> _What you have to do_
Only the lines containing "faces" belong in the answer; find them in the material below.

> _Data for this task_
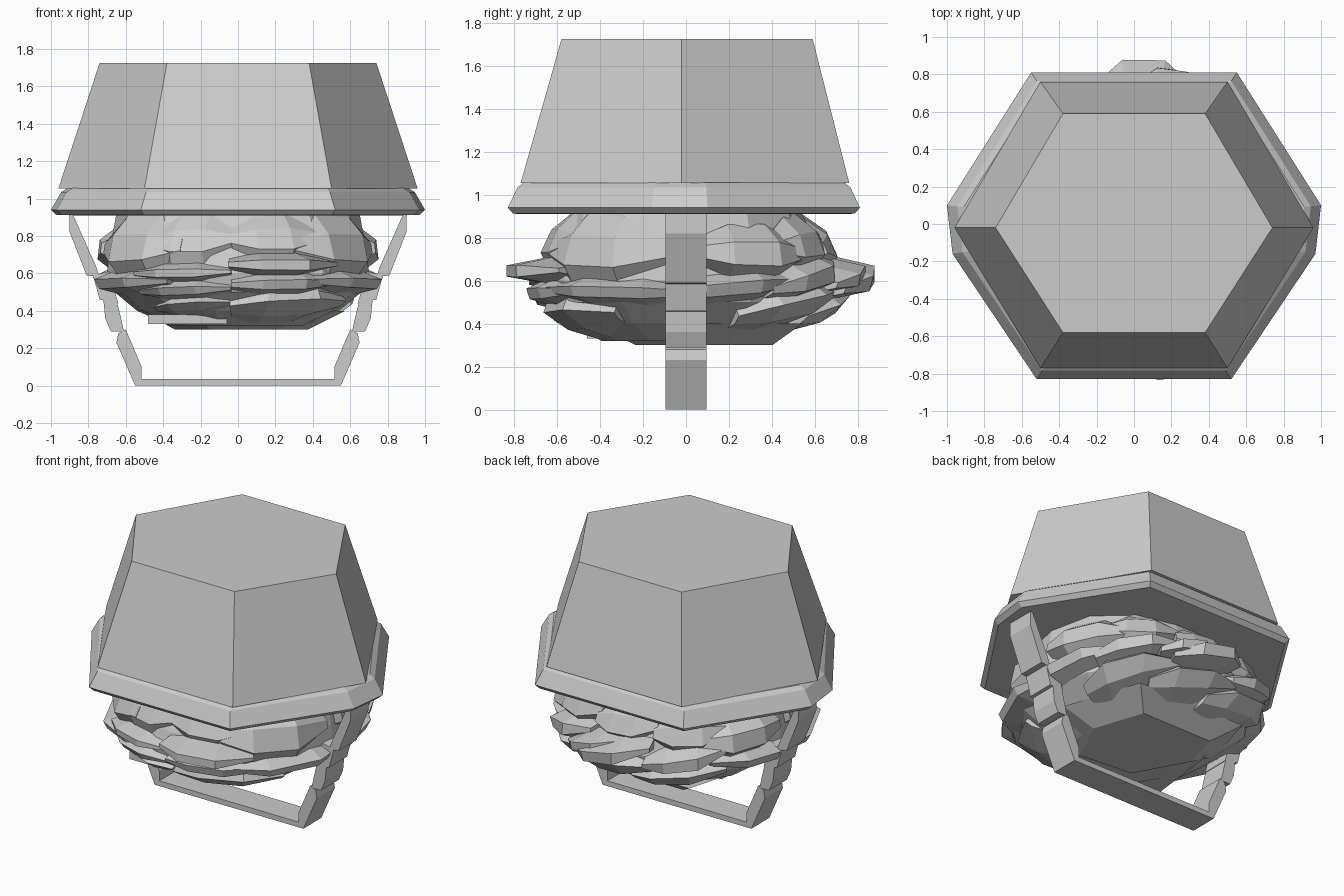
import bpy, bmesh
from math import sin, cos, radians

if "Cube" in bpy.data.objects:
    bpy.data.objects.remove(bpy.data.objects["Cube"])


def make(name, verts, faces):
    me = bpy.data.meshes.new(name)
    bm = bmesh.new()
    vs = [bm.verts.new(v) for v in verts]
    for f in faces:
        bm.faces.new([vs[i] for i in f])
    bmesh.ops.recalc_face_normals(bm, faces=bm.faces)
    bm.to_mesh(me)
    bm.free()
    ob = bpy.data.objects.new(name, me)
    bpy.context.collection.objects.link(ob)
    return ob


def loft(name, rings):
    """Closed skin through rings with equal point counts."""
    n = len(rings[0])
    verts = [p for r in rings for p in r]
    faces = [[k * n + i, k * n + (i + 1) % n, (k + 1) * n + (i + 1) % n, (k + 1) * n + i]
             for k in range(len(rings) - 1) for i in range(n)]
    faces += [list(range(n))[::-1], [(len(rings) - 1) * n + i for i in range(n)]]
    return make(name, verts, faces)


def hexa(rx, cx, y0, y1, z, ym=-0.02):
    return [(rx, ym, z), (cx, y1, z), (-cx, y1, z), (-rx, ym, z), (-cx, y0, z), (cx, y0, z)]


# tapered hexagonal crown
loft("hat_crown", [hexa(.96, .50, -.77, .76, 1.055), hexa(.74, .38, -.58, .59, 1.725)])


# flared brim with a shallow sloped underside
def brim(s, z):
    half = [(.52, -.83), (.97, -.16), (1.0, .10), (.55, .81)]
    return [(x * s, y * s, z) for x, y in half + [(-x, y) for x, y in reversed(half)]]


loft("hat_brim", [brim(.86, .91), brim(.97, .912), brim(1, .94), brim(.945, 1.035), brim(.91, 1.057)])


# rounded lump under the hat: height -> half width, half depth
PROFILE = [(.32, .38, .42), (.40, .56, .57), (.50, .68, .68), (.60, .72, .70),
           (.70, .71, .67), (.92, .67, .56)]


def surf(a, z, off=0):
    z2 = min(max(z, PROFILE[0][0]), PROFILE[-1][0])
    for p, q in zip(PROFILE, PROFILE[1:]):
        if z2 <= q[0]:
            t = (z2 - p[0]) / (q[0] - p[0])
            rx, ry = p[1] + t * (q[1] - p[1]), p[2] + t * (q[2] - p[2])
            break
    c, s = cos(radians(a)), sin(radians(a))
    r = (abs(c / rx) ** 2.4 + abs(s / ry) ** 2.4) ** (-1 / 2.4) + off
    return (r * c, r * s, z)


loft("head_core", [[surf(i * 360 / 14, z, -.02) for i in range(14)] for z, _, _ in PROFILE])


# faceted locks that wrap over the lump
def lock(name, a0, z0, a1, z1, h, bulge):
    rings = []
    for t, k in ((0, .45), (.28, .95), (.65, 1), (1, .35)):
        a, z = a0 + t * (a1 - a0), z0 + t * (z1 - z0)
        rings.append([surf(a, z + h * k, -.03), surf(a, z + h * k * .35, bulge * k),
                      surf(a, z - h * k * .5, bulge * k * .9), surf(a, z - h * k, -.03),
                      surf(a, z, -.14)])
    loft(name, rings)


# front plates, split a little left of the middle
for n, row in enumerate([(-94, .65, -48, .65, .065, .17), (-93, .54, -45, .55, .06, .06),
                         (-94, .41, -30, .44, .10, .05), (-93, .79, -50, .80, .13, .03),
                         (-136, .60, -93, .61, .05, .06), (-136, .50, -93, .52, .05, .05),
                         (-135, .41, -94, .44, .05, .05), (-132, .78, -92, .79, .14, .02)]):
    lock(f"front_lock_{n}", *row)

# side locks, mirrored left and right
for n, (a0, z0, a1, z1, h, b) in enumerate([(-64, .76, -6, .74, .17, .04), (-60, .56, 8, .54, .06, .08),
                                            (-6, .54, 44, .60, .07, .07), (4, .74, 50, .73, .13, .07)]):
    lock(f"right_lock_{n}", a0, z0, a1, z1, h, b)
    lock(f"left_lock_{n}", 180 - a0, z0, 180 - a1, z1, h, b)

# back locks: large overlapping diagonal rows
for i in range(3):
    a = 36 + i * 36
    lock(f"back_top_lock_{i}", a, .76, a + 38, .80, .13, .05)
    lock(f"back_middle_lock_{i}", a - 4, .56, a + 36, .68, .09, (.09, .20, .10)[i])
    lock(f"back_lower_lock_{i}", a - 14, .42, a + 36, .54, .10, .08)
lock("back_tip", 62, .58, 92, .68, .07, .16)

# flat lower jaw plates
loft("jaw_plate", [[(-.48, -.46, z), (-.06, -.46, z), (-.05, .2, z), (-.4, .2, z)] for z in (.33, .38)])
loft("jaw_base", [[(x * s, y * s + .14, z) for x, y in ((-.2, -.45), (.3, -.5), (.5, -.1), (.35, .35),
                                                     (-.35, .35), (-.45, 0))] for s, z in ((.75, .30), (1.15, .40))])

# chin strap: jointed side pieces and a bottom bar
STRAP = {
    "lower": [(.55, 0), (.65, .23), (.64, .28), (.60, .30), (.515, .10), (.515, 0)],
    "middle": [(.61, .29), (.68, .29), (.71, .36), (.72, .46), (.65, .46), (.63, .38)],
    "joint": [(.64, .44), (.74, .46), (.775, .59), (.69, .61)],
    "upper": [(.74, .58), (.81, .59), (.90, .82), (.90, .92), (.885, .92), (.76, .64)],
}
for part, pts in STRAP.items():
    for side, s in (("right", 1), ("left", -1)):
        loft(f"strap_{part}_{side}", [[(x * s, y, z) for x, z in pts] for y in (-.095, .095)])
loft("strap_bottom", [[(x, y, z) for x, y in ((-.53, -.095), (.53, -.095), (.53, .095), (-.53, .095))]
                      for z in (0, .035)])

> _Response to the task_
def make(name, verts, faces):
    for f in faces:
        bm.faces.new([vs[i] for i in f])
    bmesh.ops.recalc_face_normals(bm, faces=bm.faces)
    faces = [[k * n + i, k * n + (i + 1) % n, (k + 1) * n + (i + 1) % n, (k + 1) * n + i]
    faces += [list(range(n))[::-1], [(len(rings) - 1) * n + i for i in range(n)]]
    return make(name, verts, faces)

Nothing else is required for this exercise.